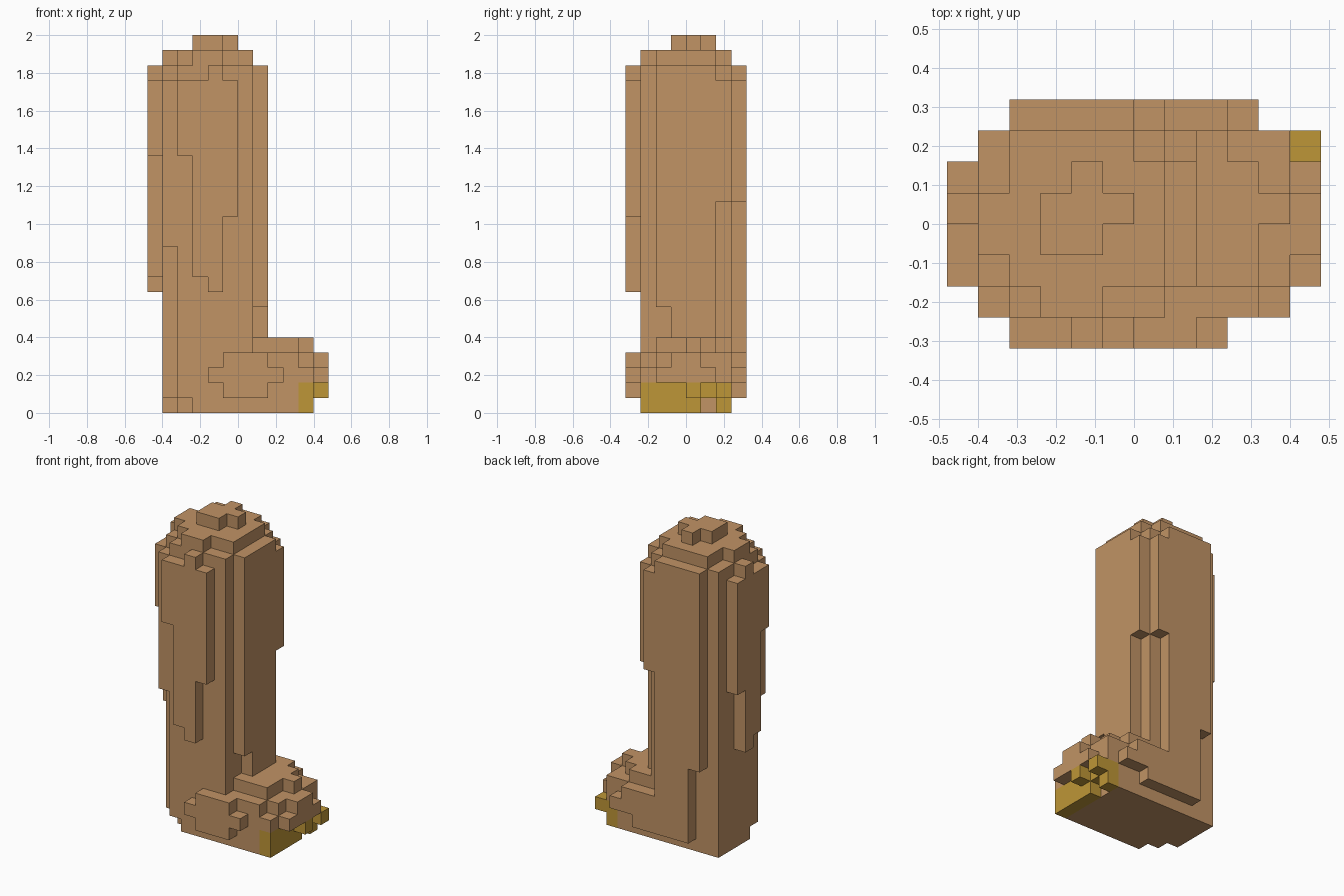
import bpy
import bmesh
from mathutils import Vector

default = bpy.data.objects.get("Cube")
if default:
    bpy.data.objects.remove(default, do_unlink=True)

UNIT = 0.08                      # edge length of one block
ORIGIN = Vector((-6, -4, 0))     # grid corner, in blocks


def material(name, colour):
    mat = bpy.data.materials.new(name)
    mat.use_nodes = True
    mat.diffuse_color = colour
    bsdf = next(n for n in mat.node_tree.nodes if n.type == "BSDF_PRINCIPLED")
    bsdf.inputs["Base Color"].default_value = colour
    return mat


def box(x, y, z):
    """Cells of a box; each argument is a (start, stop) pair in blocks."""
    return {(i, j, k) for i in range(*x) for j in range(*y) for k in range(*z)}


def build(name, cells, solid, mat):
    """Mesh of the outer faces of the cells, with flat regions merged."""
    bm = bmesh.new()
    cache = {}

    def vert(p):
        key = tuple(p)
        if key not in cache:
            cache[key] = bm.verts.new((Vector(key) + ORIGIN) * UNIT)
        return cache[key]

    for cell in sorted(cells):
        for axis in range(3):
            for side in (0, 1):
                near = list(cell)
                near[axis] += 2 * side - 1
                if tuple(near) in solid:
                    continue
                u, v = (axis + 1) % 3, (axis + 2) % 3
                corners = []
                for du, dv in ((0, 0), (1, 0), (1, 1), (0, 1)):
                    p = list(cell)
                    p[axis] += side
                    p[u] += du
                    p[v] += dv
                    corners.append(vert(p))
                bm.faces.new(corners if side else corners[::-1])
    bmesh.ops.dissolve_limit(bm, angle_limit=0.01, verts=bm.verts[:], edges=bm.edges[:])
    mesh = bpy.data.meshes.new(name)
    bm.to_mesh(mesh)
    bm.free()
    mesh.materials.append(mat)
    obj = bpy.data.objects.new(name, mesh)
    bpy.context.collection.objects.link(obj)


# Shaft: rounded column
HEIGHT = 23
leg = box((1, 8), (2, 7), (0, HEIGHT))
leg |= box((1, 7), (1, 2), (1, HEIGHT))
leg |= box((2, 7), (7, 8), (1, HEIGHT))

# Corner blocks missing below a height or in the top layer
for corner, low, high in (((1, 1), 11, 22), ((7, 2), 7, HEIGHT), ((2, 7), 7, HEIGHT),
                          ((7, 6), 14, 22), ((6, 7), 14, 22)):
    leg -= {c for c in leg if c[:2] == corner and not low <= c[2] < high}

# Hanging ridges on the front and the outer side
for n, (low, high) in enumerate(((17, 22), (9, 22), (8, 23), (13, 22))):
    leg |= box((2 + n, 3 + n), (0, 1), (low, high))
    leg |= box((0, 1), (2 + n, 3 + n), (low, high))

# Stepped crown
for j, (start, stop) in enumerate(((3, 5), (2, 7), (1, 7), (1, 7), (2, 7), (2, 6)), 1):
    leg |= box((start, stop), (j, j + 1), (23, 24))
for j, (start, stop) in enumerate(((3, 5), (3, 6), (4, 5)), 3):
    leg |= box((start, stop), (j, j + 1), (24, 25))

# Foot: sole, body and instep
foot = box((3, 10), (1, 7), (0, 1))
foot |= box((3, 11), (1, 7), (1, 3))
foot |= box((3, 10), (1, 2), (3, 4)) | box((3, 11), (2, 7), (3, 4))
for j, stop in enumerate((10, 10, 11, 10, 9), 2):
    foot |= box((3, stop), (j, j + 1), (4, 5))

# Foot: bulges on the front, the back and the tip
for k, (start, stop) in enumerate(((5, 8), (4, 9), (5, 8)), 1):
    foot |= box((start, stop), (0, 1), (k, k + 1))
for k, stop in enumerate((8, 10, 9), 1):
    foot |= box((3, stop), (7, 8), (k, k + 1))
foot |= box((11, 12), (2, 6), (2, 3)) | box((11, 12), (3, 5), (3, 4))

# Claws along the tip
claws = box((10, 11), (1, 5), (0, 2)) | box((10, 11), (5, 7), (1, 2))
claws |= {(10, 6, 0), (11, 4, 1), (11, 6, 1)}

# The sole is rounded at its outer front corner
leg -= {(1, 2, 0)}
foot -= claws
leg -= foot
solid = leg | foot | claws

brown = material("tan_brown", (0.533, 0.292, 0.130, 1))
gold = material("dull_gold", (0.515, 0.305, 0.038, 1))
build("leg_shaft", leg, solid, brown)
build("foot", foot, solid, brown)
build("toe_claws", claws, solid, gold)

◆ ◆ ◆ ◆

- WHAT THIS TASK INVOLVES -
Copy out each line of the material in which the word "side" turns up.

- TASK RESULT -
            for side in (0, 1):
                near[axis] += 2 * side - 1
                    p[axis] += side
                bm.faces.new(corners if side else corners[::-1])
# Hanging ridges on the front and the outer side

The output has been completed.